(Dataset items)
===

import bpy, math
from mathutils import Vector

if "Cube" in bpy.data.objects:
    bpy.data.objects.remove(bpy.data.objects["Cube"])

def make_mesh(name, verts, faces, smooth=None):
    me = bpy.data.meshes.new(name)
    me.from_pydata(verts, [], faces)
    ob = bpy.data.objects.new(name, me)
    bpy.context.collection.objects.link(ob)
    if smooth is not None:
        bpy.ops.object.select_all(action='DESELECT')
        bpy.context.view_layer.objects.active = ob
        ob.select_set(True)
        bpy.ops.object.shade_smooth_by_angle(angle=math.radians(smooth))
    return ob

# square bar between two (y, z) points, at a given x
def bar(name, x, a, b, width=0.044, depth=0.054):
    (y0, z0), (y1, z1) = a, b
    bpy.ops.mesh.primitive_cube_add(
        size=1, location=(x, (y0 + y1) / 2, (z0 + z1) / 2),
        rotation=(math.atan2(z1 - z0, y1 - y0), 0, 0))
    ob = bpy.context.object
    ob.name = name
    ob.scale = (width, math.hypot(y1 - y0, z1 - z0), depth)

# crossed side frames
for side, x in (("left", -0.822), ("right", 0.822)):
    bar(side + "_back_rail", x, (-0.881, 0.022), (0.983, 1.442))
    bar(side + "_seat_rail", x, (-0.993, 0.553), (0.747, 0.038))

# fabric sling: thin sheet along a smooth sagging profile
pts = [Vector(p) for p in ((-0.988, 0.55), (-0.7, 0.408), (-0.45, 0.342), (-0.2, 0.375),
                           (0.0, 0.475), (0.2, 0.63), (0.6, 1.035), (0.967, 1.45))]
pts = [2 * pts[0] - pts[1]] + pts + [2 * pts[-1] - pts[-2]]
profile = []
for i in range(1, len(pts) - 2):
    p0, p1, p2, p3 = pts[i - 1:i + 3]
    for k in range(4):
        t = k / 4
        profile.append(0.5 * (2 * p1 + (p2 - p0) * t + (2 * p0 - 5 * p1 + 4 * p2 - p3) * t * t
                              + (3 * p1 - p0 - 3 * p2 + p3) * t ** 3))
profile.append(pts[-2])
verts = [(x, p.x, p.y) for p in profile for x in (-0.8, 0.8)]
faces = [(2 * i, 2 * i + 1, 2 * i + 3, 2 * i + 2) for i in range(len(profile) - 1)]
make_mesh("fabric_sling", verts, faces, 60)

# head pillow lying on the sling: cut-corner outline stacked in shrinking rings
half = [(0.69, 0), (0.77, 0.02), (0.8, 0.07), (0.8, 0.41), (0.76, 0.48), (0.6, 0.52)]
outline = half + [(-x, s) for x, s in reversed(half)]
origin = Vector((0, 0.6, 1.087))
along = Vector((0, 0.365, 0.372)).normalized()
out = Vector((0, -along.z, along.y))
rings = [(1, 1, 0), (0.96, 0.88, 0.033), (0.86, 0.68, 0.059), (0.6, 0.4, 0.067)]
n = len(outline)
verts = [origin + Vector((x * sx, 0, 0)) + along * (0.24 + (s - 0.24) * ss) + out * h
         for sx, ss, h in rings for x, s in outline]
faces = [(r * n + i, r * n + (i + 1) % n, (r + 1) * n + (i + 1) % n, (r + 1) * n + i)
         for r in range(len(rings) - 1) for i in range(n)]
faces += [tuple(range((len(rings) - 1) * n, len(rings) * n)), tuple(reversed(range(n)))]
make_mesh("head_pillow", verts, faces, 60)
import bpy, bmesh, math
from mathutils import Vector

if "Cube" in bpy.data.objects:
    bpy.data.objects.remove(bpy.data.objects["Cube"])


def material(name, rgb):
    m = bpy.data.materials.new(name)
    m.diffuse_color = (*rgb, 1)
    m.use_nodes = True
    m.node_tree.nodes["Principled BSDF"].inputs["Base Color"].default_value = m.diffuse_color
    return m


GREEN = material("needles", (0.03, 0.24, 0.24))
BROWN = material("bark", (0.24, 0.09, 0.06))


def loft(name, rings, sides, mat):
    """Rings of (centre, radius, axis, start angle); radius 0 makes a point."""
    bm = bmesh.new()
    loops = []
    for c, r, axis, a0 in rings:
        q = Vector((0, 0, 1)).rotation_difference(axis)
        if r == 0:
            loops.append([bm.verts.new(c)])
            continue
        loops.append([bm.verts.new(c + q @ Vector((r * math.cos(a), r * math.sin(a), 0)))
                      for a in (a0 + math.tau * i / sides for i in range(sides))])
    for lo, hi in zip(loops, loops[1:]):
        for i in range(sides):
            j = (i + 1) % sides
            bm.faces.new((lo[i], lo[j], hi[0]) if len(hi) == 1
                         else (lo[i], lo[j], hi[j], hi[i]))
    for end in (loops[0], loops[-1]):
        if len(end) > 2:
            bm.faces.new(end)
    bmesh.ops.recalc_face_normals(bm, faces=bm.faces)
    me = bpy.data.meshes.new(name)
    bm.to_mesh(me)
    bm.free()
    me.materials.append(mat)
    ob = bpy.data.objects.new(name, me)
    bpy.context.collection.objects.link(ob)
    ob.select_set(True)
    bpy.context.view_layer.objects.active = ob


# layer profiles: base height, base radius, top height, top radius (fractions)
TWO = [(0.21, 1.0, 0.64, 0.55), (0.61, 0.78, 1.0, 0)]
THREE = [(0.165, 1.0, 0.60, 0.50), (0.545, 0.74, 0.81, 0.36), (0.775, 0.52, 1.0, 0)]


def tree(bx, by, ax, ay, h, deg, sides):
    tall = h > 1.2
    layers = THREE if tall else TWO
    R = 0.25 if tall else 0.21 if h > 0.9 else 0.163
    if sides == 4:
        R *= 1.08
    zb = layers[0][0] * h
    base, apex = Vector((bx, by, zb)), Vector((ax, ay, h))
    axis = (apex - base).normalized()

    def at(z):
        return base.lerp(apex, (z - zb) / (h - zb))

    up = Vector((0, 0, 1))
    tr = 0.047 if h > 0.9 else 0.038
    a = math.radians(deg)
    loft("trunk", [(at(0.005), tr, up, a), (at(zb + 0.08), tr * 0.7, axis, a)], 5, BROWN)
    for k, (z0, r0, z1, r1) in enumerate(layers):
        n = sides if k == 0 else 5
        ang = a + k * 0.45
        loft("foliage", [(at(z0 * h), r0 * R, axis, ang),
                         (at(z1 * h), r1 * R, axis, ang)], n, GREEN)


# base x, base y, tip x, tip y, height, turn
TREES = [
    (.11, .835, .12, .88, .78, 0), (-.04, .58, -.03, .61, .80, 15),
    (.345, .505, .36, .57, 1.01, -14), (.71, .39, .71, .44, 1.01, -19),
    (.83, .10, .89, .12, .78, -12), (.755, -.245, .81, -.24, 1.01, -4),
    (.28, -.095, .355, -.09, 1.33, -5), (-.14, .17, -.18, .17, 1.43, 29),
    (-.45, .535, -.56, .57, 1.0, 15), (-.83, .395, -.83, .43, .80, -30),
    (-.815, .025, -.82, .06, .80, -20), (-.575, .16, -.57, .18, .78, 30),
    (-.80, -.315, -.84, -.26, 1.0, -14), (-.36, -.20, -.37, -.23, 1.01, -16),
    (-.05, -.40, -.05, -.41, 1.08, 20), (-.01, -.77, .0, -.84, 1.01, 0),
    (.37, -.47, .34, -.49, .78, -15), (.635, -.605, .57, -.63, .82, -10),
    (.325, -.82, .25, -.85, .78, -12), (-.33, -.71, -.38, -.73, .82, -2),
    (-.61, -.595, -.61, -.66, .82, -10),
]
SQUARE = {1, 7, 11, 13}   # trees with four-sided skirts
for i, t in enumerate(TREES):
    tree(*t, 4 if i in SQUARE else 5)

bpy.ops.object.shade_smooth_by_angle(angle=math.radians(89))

===

:: EXERCISE OBJECTIVE ::
Of all the entries above, retype exactly the lines from the line with "m = bpy.data.materials.new(name)" to the line with "(0.24, 0.09, 0.06))", both included, and no others.

:: RESPONSE AREA ::
    m = bpy.data.materials.new(name)
    m.diffuse_color = (*rgb, 1)
    m.use_nodes = True
    m.node_tree.nodes["Principled BSDF"].inputs["Base Color"].default_value = m.diffuse_color
    return m


GREEN = material("needles", (0.03, 0.24, 0.24))
BROWN = material("bark", (0.24, 0.09, 0.06))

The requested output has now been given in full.